ROUND ROCK (KXAN) — The Round Rock Independent School District is now getting a helping hand from virtual humans in an effort to save lives.

The district started using an online simulator developed by the health simulation company Kognito, so its staff members can better help students who may be dealing with suicidal thoughts.

In 2015, the Texas Legislature passed House Bill 2186 requiring the schools to provide suicide prevention training to all of their new hires, said LaShada Lewis, Counseling Services Coordinator for RRISD. 

Lewis explained, that means all new teachers, counselors, bus drivers and custodians starting at RRISD undergo the Kognito training. 

With Kognito, the staff can interact with “emotionally reactive, virtual humans” to practice communicating with “students who might be at-risk for behavior that could harm themselves or others,” according to the developers. 

As the trainees go through different scenarios, they practice talking with students. They can choose their responses to what the virtual student is saying and get feed back if it’s not the most effective reply. 

The training can be completed on the trainees’ own time and at own pace. Lewis said, “It allows them that privacy to make those mistakes and to learn from what they responded with. It also gives them the opportunity to go and do it multiple times.”

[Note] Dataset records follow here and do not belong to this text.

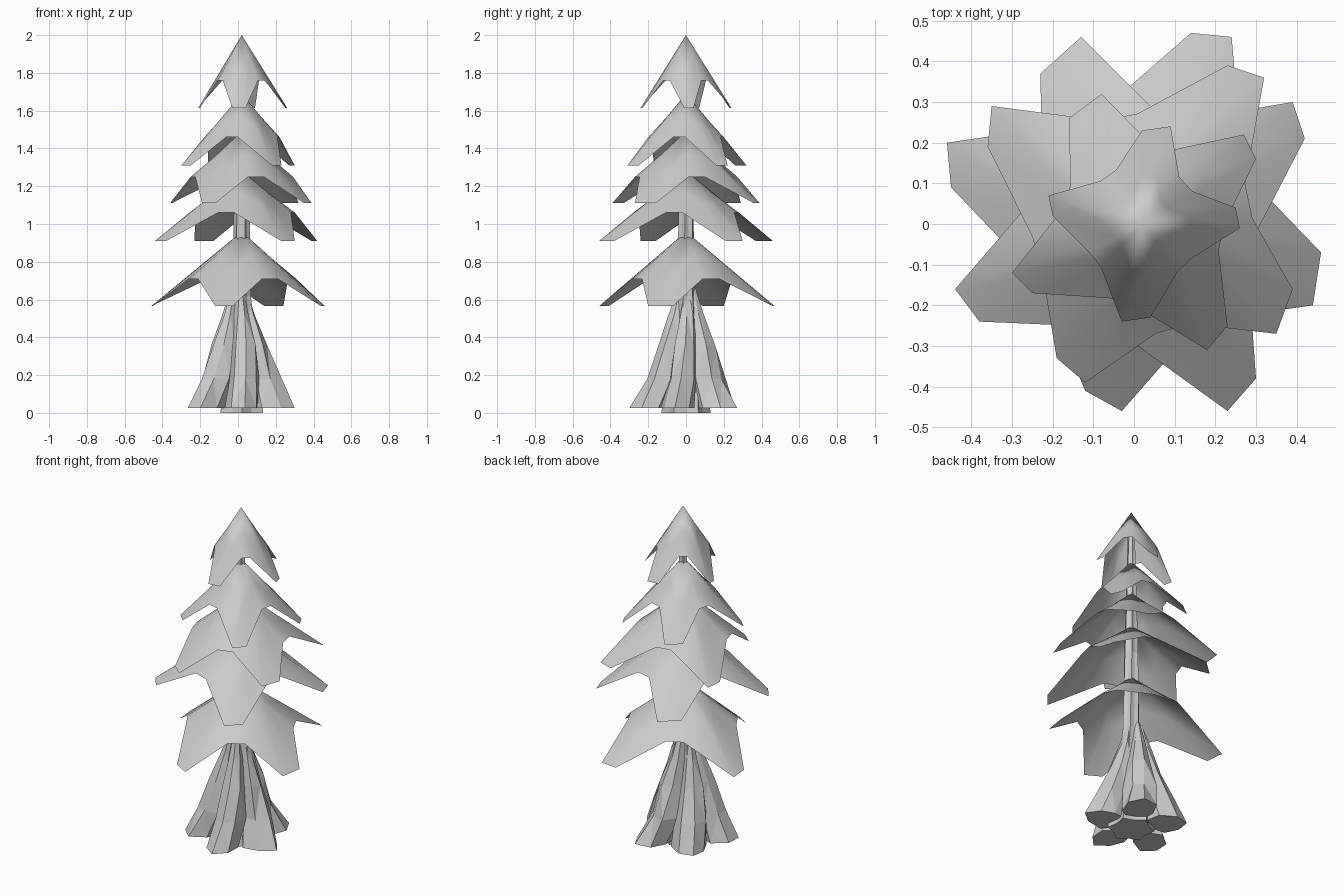
import bpy, bmesh, math, random
from mathutils import Vector

random.seed(4)
cube = bpy.data.objects.get("Cube")
if cube:
    bpy.data.objects.remove(cube)

# One plain grey for the whole tree
GREY = (0.6, 0.6, 0.6, 1)
grey = bpy.data.materials.new("plain grey")
grey.use_nodes = True
grey.diffuse_color = GREY
grey.node_tree.nodes["Principled BSDF"].inputs["Base Color"].default_value = GREY


def make_object(name, bm, smooth=False):
    bmesh.ops.recalc_face_normals(bm, faces=bm.faces)
    for face in bm.faces:
        face.smooth = smooth
    mesh = bpy.data.meshes.new(name)
    bm.to_mesh(mesh)
    bm.free()
    mesh.materials.append(grey)
    obj = bpy.data.objects.new(name, mesh)
    bpy.context.collection.objects.link(obj)
    return obj


def bridge(bm, lower, upper):
    count = len(lower)
    for i in range(count):
        j = (i + 1) % count
        bm.faces.new((lower[i], lower[j], upper[j], upper[i]))


# Foliage: a drooping four-armed star with blunt arm tips
def foliage_tier(name, apex_z, valley_z, tip_z, tips):
    bm = bmesh.new()
    centre = Vector((0.02, 0, apex_z))
    ends = [(Vector((a, b, tip_z)), Vector((c, d, tip_z))) for a, b, c, d in tips]
    reach = sum((p - centre).xy.length for pair in ends for p in pair) / 8
    valley_r = reach * (apex_z - valley_z) / (apex_z - tip_z)
    angles = [math.atan2(*reversed(((p + q) / 2 - centre).xy)) for p, q in ends]
    outer, middle = [], []
    for i, pair in enumerate(ends):
        # Arm tip, then the short flat valley leading to the next arm
        for p in pair:
            outer.append(p)
            middle.append(centre.lerp(p, 0.5))
        gap = (angles[(i + 1) % 4] - angles[i]) % math.tau
        for offset in (-0.16, 0.16):
            a = angles[i] + gap / 2 + offset
            p = Vector((centre.x + valley_r * math.cos(a), valley_r * math.sin(a), valley_z))
            outer.append(p)
            middle.append(centre.lerp(p, 0.5) - Vector((0, 0, 0.005)))
    rim = [bm.verts.new(p) for p in outer]
    ring = [bm.verts.new(p) for p in middle]
    top = bm.verts.new(centre)
    bridge(bm, rim, ring)
    for i in range(len(ring)):
        bm.faces.new((ring[i], ring[(i + 1) % len(ring)], top))
    make_object(name, bm, smooth=True)


# Arm tips run counter-clockwise: first corner x, y, second corner x, y
foliage_tier("foliage_top", 2.0, 1.76, 1.615, [
    (.26, -.01, .25, .04), (.09, .24, .02, .23), (-.21, .07, -.2, .02), (-.03, -.24, .04, -.23)])
foliage_tier("foliage_upper", 1.69, 1.46, 1.31, [
    (.3, .16, .27, .22), (-.08, .32, -.16, .26), (-.3, -.12, -.25, -.17), (.18, -.31, .23, -.25)])
foliage_tier("foliage_middle", 1.49, 1.25, 1.11, [
    (.32, .36, .23, .39), (-.35, .29, -.36, .19), (-.19, -.33, -.12, -.39), (.35, -.27, .39, -.16)])
foliage_tier("foliage_lower", 1.28, 1.06, .91, [
    (.42, .21, .39, .3), (-.13, .46, -.23, .37), (-.44, -.16, -.38, -.24), (.23, -.46, .3, -.38)])
foliage_tier("foliage_bottom", .96, .71, .565, [
    (.44, -.2, .46, -.07), (.24, .46, .14, .47), (-.46, .2, -.45, .09), (-.12, -.41, -.03, -.46)])


# Trunk: a thin grooved pole widening into a stump
def grooved_trunk(profile, sides=12):
    bm = bmesh.new()
    rings = []
    for z, radius in profile:
        ring = []
        for i in range(sides):
            a = math.tau * i / sides + z * 0.4
            r = radius * (1 if i % 2 else 0.78)
            ring.append(bm.verts.new((0.02 + r * math.cos(a), r * math.sin(a), z)))
        rings.append(ring)
    for lower, upper in zip(rings, rings[1:]):
        bridge(bm, lower, upper)
    bm.faces.new(rings[0])
    bm.faces.new(rings[-1])
    make_object("trunk", bm)


grooved_trunk([(0, .13), (.2, .11), (.4, .075), (.62, .05), (1.1, .042), (1.85, .02)])


# Roots: broad bulging strands that leave the trunk and flare to ragged feet
def root(name, angle):
    bm = bmesh.new()
    rings = []
    path = [(.66, .03, .02), (.52, .05, .045), (.36, .08, .08), (.18, .125, .105), (.025, .18, .12)]
    for z, out, size in path:
        a = angle + 0.5 * (z - 0.1)
        radial = Vector((math.cos(a), math.sin(a), 0))
        side = Vector((-radial.y, radial.x, 0))
        ring = []
        for i in range(7):
            t = math.tau * i / 7
            s = size * random.uniform(0.75, 1.1)
            p = radial * (out + s * math.cos(t)) + side * s * 0.85 * math.sin(t)
            ring.append(bm.verts.new((p.x, p.y, z)))
        rings.append(ring)
    for lower, upper in zip(rings, rings[1:]):
        bridge(bm, lower, upper)
    bm.faces.new(rings[0])
    bm.faces.new(rings[-1])
    bmesh.ops.triangulate(bm, faces=bm.faces)
    make_object(name, bm)


for i in range(5):
    root(f"root_{i + 1}", math.radians(135 + 72 * i))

Lewis said suicide is one of the top leading causes of deaths among kids and young people between the ages of 10 and 24. 

“We also know that there’s about five to seven year gap between the first onset of a child having some mental health needs to when they actually receive help,” she said. “So the sooner we can get students help they need, the better in the long run.”

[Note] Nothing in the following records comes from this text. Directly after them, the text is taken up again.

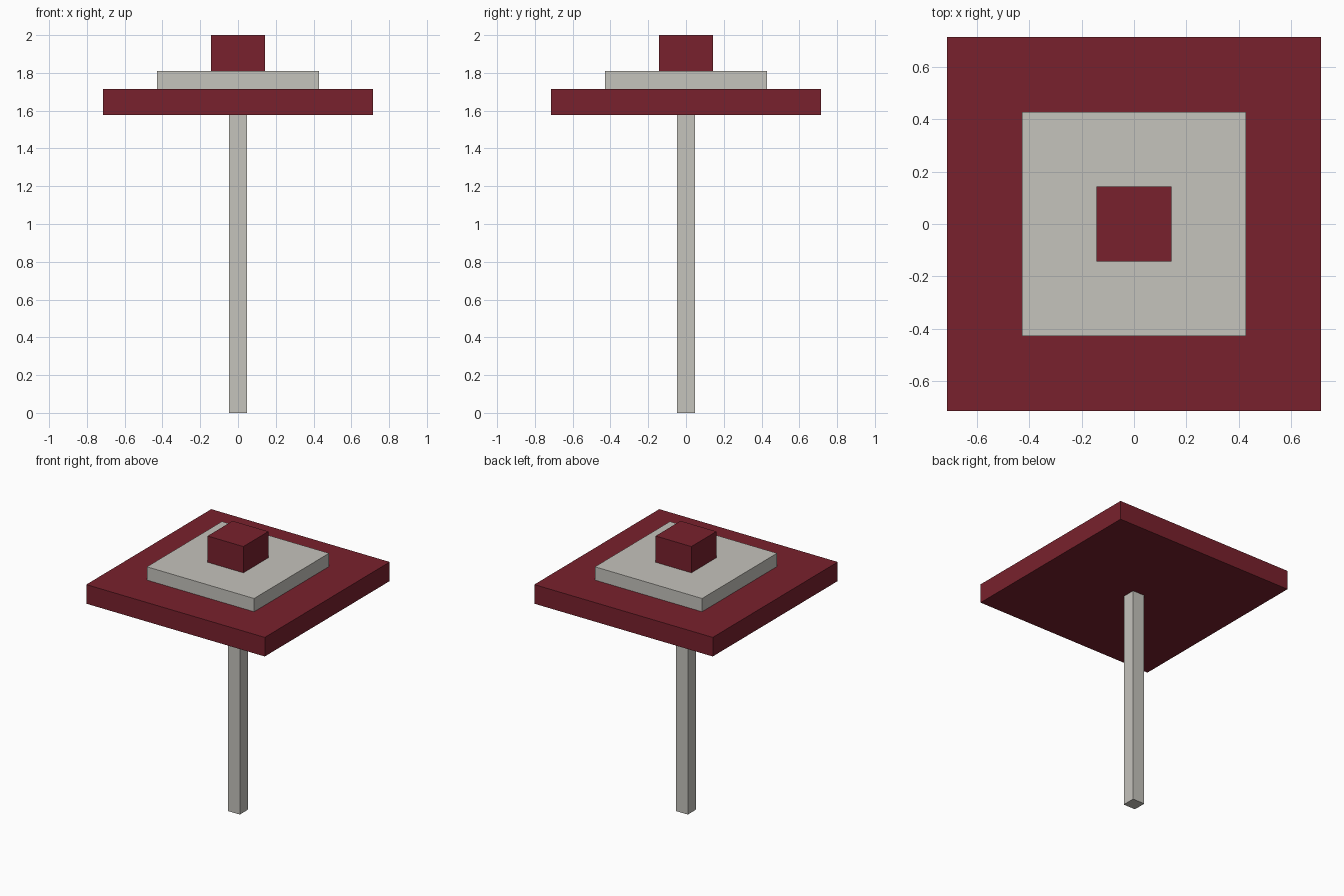
import bpy
import bmesh
from mathutils import Matrix

if "Cube" in bpy.data.objects:
    bpy.data.objects.remove(bpy.data.objects["Cube"])


def material(name, color):
    m = bpy.data.materials.new(name)
    m.diffuse_color = (*color, 1.0)
    m.use_nodes = True
    m.node_tree.nodes["Principled BSDF"].inputs["Base Color"].default_value = m.diffuse_color
    return m


RED = material("dark red", (0.19, 0.0152, 0.026))
GREY = material("light warm grey", (0.56, 0.546, 0.505))


def slab(name, half, z0, z1, mat):
    """Square box centred on the z axis, from z0 to z1."""
    bm = bmesh.new()
    size = Matrix.Diagonal((2 * half, 2 * half, z1 - z0, 1))
    bmesh.ops.create_cube(bm, size=1, matrix=Matrix.Translation((0, 0, (z0 + z1) / 2)) @ size)
    mesh = bpy.data.meshes.new(name)
    bm.to_mesh(mesh)
    bm.free()
    mesh.materials.append(mat)
    obj = bpy.data.objects.new(name, mesh)
    bpy.context.collection.objects.link(obj)


# Pole, then the three stacked canopy tiers
slab("pole", 0.0476, 0.0, 1.576, GREY)
slab("canopy_lower_tier", 0.714, 1.576, 1.714, RED)
slab("canopy_middle_tier", 0.4286, 1.714, 1.81, GREY)
slab("canopy_top_cap", 0.143, 1.81, 2.0, RED)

Jennifer Spiegler, Senior Vice President for Strategic Partnerships at Kognito, said, in Central Texas, Leander and Round Rock use the online simulator. Statewide, about 40 districts utilize Kognito. 

She said, the average cost per person per district to use the program is $15. 

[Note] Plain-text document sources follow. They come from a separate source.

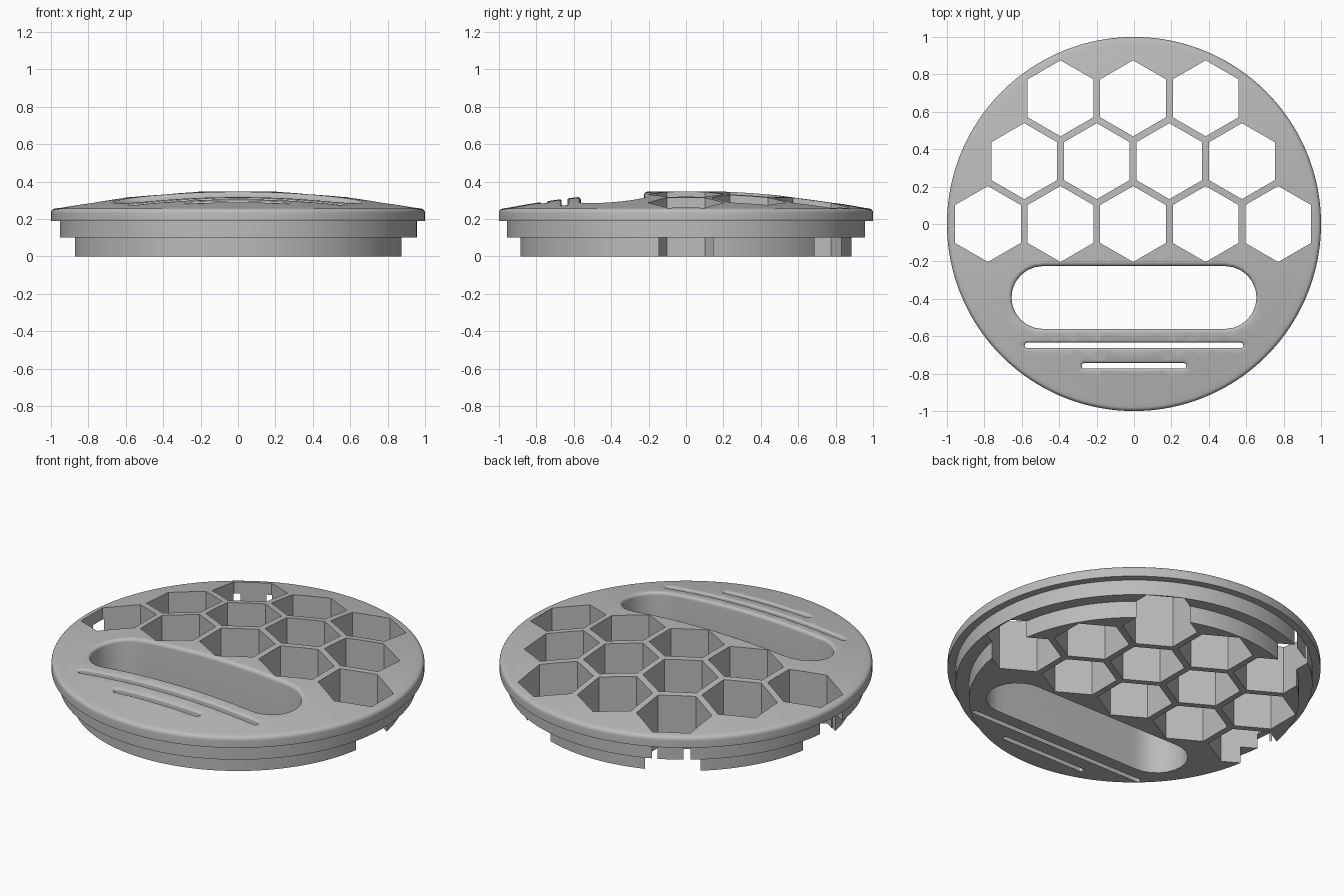
import bpy, bmesh, math

if "Cube" in bpy.data.objects:
    bpy.data.objects.remove(bpy.data.objects["Cube"])

grey = bpy.data.materials.new("plain grey")
grey.use_nodes = True
colour = (0.5, 0.5, 0.5, 1)
grey.diffuse_color = colour
grey.node_tree.nodes["Principled BSDF"].inputs["Base Color"].default_value = colour


def dome(x, y):
    return 0.35 - 0.1 * (x * x + y * y)


def make_object(name, bm):
    bmesh.ops.recalc_face_normals(bm, faces=bm.faces)
    mesh = bpy.data.meshes.new(name)
    bm.to_mesh(mesh)
    bm.free()
    obj = bpy.data.objects.new(name, mesh)
    bpy.context.collection.objects.link(obj)
    return obj


def loft(bm, rings):
    """Closed solid through rings of equal point count."""
    loops = [[bm.verts.new(p) for p in ring] for ring in rings]
    n = len(loops[0])
    for a, b in zip(loops, loops[1:]):
        for i in range(n):
            j = (i + 1) % n
            bm.faces.new((a[i], a[j], b[j], b[i]))
    bm.faces.new(loops[0][::-1])
    bm.faces.new(loops[-1])


def circle(r, z, n=160):
    return [(r * math.cos(math.tau * i / n), r * math.sin(math.tau * i / n), z)
            for i in range(n)]


def pill(half_length, half_width, cy, steps=12, spans=24):
    """Rounded slot outline as (x, y, normal x, normal y)."""
    straight = half_length - half_width
    points = []
    for side in (1, -1):
        for i in range(steps + 1):
            a = -math.pi / 2 + math.pi * i / steps
            nx, ny = side * math.cos(a), side * math.sin(a)
            points.append((side * straight + half_width * nx, cy + half_width * ny, nx, ny))
        for i in range(1, spans):
            x = side * straight * (1 - 2 * i / spans)
            points.append((x, cy + side * half_width, 0, side))
    return points


def slot_cutter(bm, outline, fillet):
    """Slot through the lid, its upper lip rounded along the dome."""
    rings = [[(x, y, -0.1) for x, y, nx, ny in outline]]
    for i in range(6):
        t = math.pi / 2 * i / 5
        grow = fillet * (1 - math.cos(t))
        drop = fillet * (1 - math.sin(t)) - (0.001 if i == 5 else 0)
        ring = []
        for x, y, nx, ny in outline:
            px, py = x + nx * grow, y + ny * grow
            ring.append((px, py, dome(px, py) - drop))
        rings.append(ring)
    rings.append([(x, y, 0.5) for x, y, z in rings[-1]])
    loft(bm, rings)


# Stepped round lid with a rounded rim and a shallow dome
bm = bmesh.new()
profile = [(0.885, 0), (0.885, 0.1), (0.957, 0.1), (0.957, 0.19), (1, 0.19)]
for i in range(6):
    t = math.pi / 2 * 0.87 * i / 5
    profile.append((0.975 + 0.025 * math.cos(t), 0.231 + 0.025 * math.sin(t)))
profile += [(r / 20, dome(r / 20, 0)) for r in range(19, 0, -1)]
loft(bm, [circle(r, z) for r, z in profile])
lid = make_object("lid", bm)
lid.data.materials.append(grey)

# Honeycomb holes in three staggered rows, plus the three slots
bm = bmesh.new()
pitch = 0.388
for row, count in enumerate((5, 4, 3)):
    for k in range(count):
        cx = (k - (count - 1) / 2) * pitch - 0.005
        cy = row * pitch * math.sqrt(3) / 2
        corners = [math.radians(30 + 60 * i) for i in range(6)]
        loft(bm, [[(cx + 0.203 * math.cos(a), cy + 0.203 * math.sin(a), z)
                   for a in corners] for z in (-0.1, 0.5)])
slot_cutter(bm, pill(0.655, 0.168, -0.393), 0.02)
slot_cutter(bm, pill(0.585, 0.015, -0.649, 6), 0.012)
slot_cutter(bm, pill(0.28, 0.015, -0.758, 6), 0.012)
cutter = make_object("hole_cutter", bm)
cutter.hide_render = True

# Cut the holes and keep crisp edges
cut = lid.modifiers.new("holes", 'BOOLEAN')
cut.operation = 'DIFFERENCE'
cut.solver = 'EXACT'
cut.object = cutter
bpy.ops.object.select_all(action='DESELECT')
lid.select_set(True)
bpy.context.view_layer.objects.active = lid
bpy.ops.object.modifier_apply(modifier=cut.name)
bpy.data.objects.remove(cutter)
bpy.ops.object.shade_smooth_by_angle(angle=math.radians(30))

The Texas Education Code requires each district to have a plan that’s updated every year that includes suicide prevention programs.

“It has made a difference, but not enough of a difference,” said Merily Keller, Founder of Texas Suicide Prevention Council.

Keller’s son died by suicide in 2000. She said, “We want every school district to make sure that they’re using the best practice program in suicide prevention, and then we want them to follow it up with policies and procedures, so there’s no wrong door to help.”

Alissa Sughrue, Policy Coordinator at NAMI Texas, said, “There’s not always a one size fits all solution.”

She told KXAN House Bill 3411 in the current legislative session calls for requiring school districts to have a plan to address suicide prevention, intervention and postvention. 

Keller said, “The importance is not whether it’s virtual or whether it’s in person, the importance is that it be done every year.”

If you or anyone you know is having thoughts of suicide, call the National Suicide Prevention Lifeline at 800-273-8255 or go here for a list of resources.